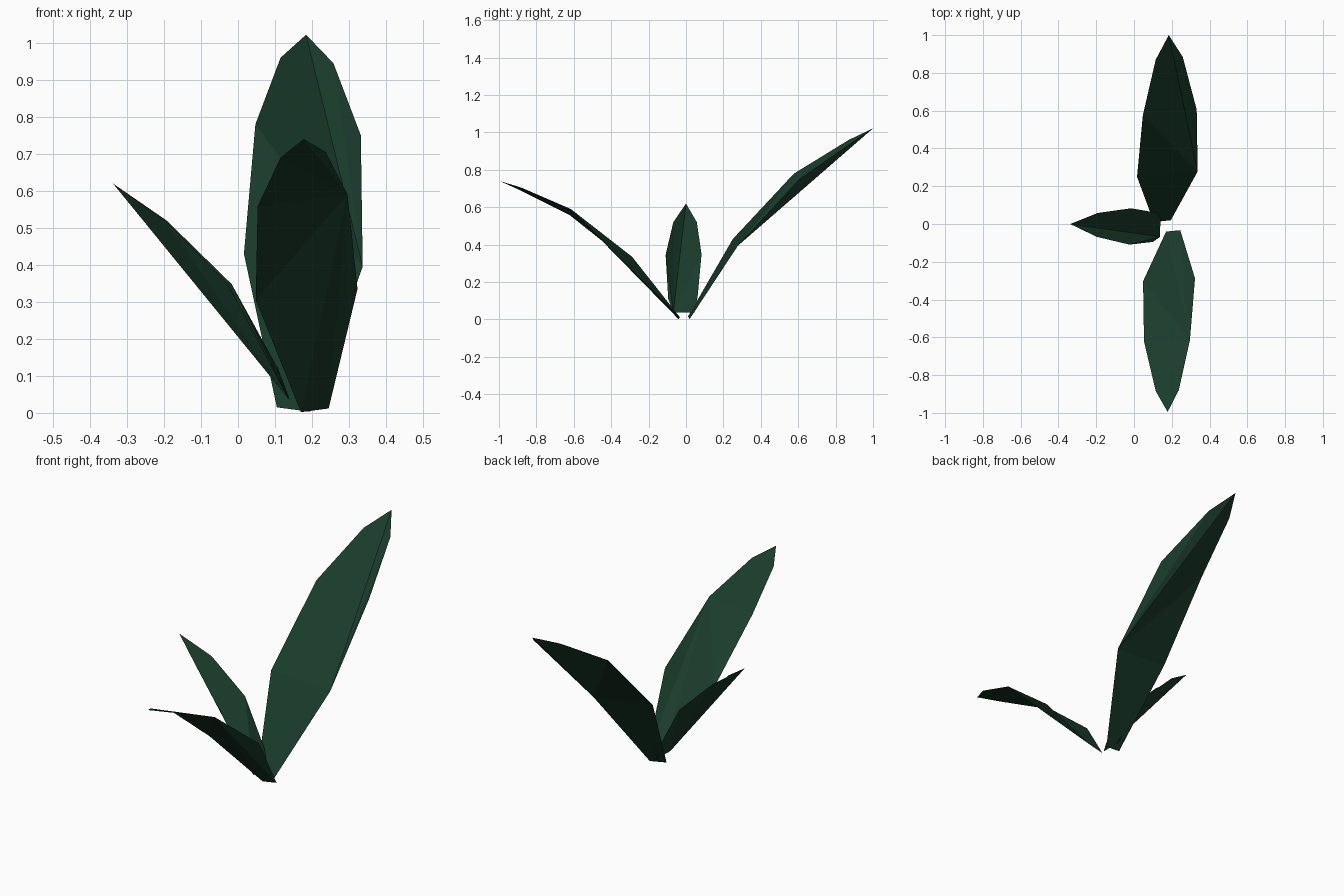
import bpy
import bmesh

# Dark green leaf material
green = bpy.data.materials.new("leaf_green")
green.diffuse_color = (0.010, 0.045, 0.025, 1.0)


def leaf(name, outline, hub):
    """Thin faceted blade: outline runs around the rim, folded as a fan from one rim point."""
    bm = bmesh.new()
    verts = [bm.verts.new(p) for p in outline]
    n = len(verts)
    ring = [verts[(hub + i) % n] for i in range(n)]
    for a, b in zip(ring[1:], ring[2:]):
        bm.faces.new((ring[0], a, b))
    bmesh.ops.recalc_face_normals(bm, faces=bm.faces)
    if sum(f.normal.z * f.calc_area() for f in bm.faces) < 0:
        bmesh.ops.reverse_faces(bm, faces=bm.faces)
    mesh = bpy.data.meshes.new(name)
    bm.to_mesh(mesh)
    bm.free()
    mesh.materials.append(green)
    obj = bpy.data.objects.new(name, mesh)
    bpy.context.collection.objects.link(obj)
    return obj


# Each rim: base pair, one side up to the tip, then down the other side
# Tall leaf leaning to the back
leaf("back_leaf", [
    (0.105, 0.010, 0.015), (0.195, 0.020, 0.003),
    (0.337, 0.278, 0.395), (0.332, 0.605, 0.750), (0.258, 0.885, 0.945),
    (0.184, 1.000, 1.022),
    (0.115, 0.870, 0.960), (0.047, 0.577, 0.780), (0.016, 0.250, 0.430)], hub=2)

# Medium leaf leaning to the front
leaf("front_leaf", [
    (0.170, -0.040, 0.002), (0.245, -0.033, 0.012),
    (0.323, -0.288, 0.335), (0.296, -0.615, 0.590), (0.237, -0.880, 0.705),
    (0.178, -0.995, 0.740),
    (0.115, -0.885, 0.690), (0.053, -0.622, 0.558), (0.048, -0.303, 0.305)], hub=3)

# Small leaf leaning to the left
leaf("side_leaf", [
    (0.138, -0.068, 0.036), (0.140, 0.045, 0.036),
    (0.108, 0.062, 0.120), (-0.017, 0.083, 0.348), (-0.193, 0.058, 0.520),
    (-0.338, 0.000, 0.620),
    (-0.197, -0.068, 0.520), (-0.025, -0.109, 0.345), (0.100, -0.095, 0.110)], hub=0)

==

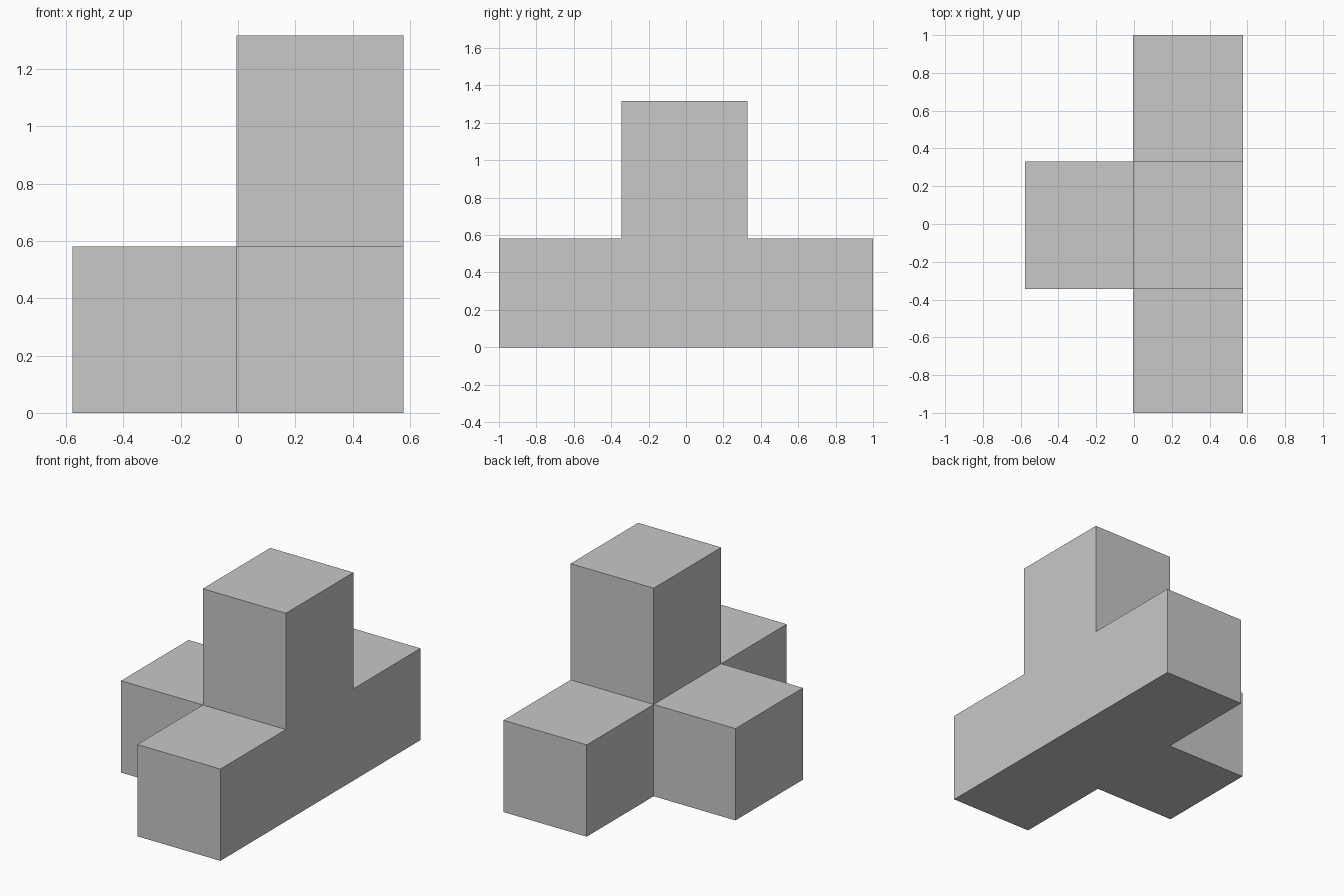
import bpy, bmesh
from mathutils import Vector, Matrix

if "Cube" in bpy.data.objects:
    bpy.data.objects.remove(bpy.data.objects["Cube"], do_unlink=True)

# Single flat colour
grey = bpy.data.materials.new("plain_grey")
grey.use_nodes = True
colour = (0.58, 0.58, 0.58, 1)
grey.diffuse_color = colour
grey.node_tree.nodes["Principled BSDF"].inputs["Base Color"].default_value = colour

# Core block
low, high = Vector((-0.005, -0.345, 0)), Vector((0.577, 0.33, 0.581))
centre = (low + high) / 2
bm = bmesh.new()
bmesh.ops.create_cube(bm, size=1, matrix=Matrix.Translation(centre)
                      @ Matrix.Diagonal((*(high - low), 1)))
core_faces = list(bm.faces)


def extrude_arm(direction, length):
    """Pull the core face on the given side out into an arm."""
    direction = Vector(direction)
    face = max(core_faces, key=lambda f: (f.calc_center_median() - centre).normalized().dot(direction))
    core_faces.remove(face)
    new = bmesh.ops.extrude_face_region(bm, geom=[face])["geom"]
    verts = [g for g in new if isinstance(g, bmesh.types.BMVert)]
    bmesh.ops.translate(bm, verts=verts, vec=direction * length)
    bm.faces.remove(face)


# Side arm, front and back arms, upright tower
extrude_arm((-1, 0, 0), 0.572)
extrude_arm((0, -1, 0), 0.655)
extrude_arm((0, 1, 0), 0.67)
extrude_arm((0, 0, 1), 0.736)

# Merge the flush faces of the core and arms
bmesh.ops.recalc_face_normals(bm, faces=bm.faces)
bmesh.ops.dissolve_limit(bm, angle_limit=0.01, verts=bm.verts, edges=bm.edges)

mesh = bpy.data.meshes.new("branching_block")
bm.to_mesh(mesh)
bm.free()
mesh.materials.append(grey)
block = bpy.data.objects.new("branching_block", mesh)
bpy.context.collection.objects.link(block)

:: TASK REQUIREMENTS ::
Copy each line in the entries above where "name" turns up.

:: ANSWER AREA ::
def leaf(name, outline, hub):
    mesh = bpy.data.meshes.new(name)
    obj = bpy.data.objects.new(name, mesh)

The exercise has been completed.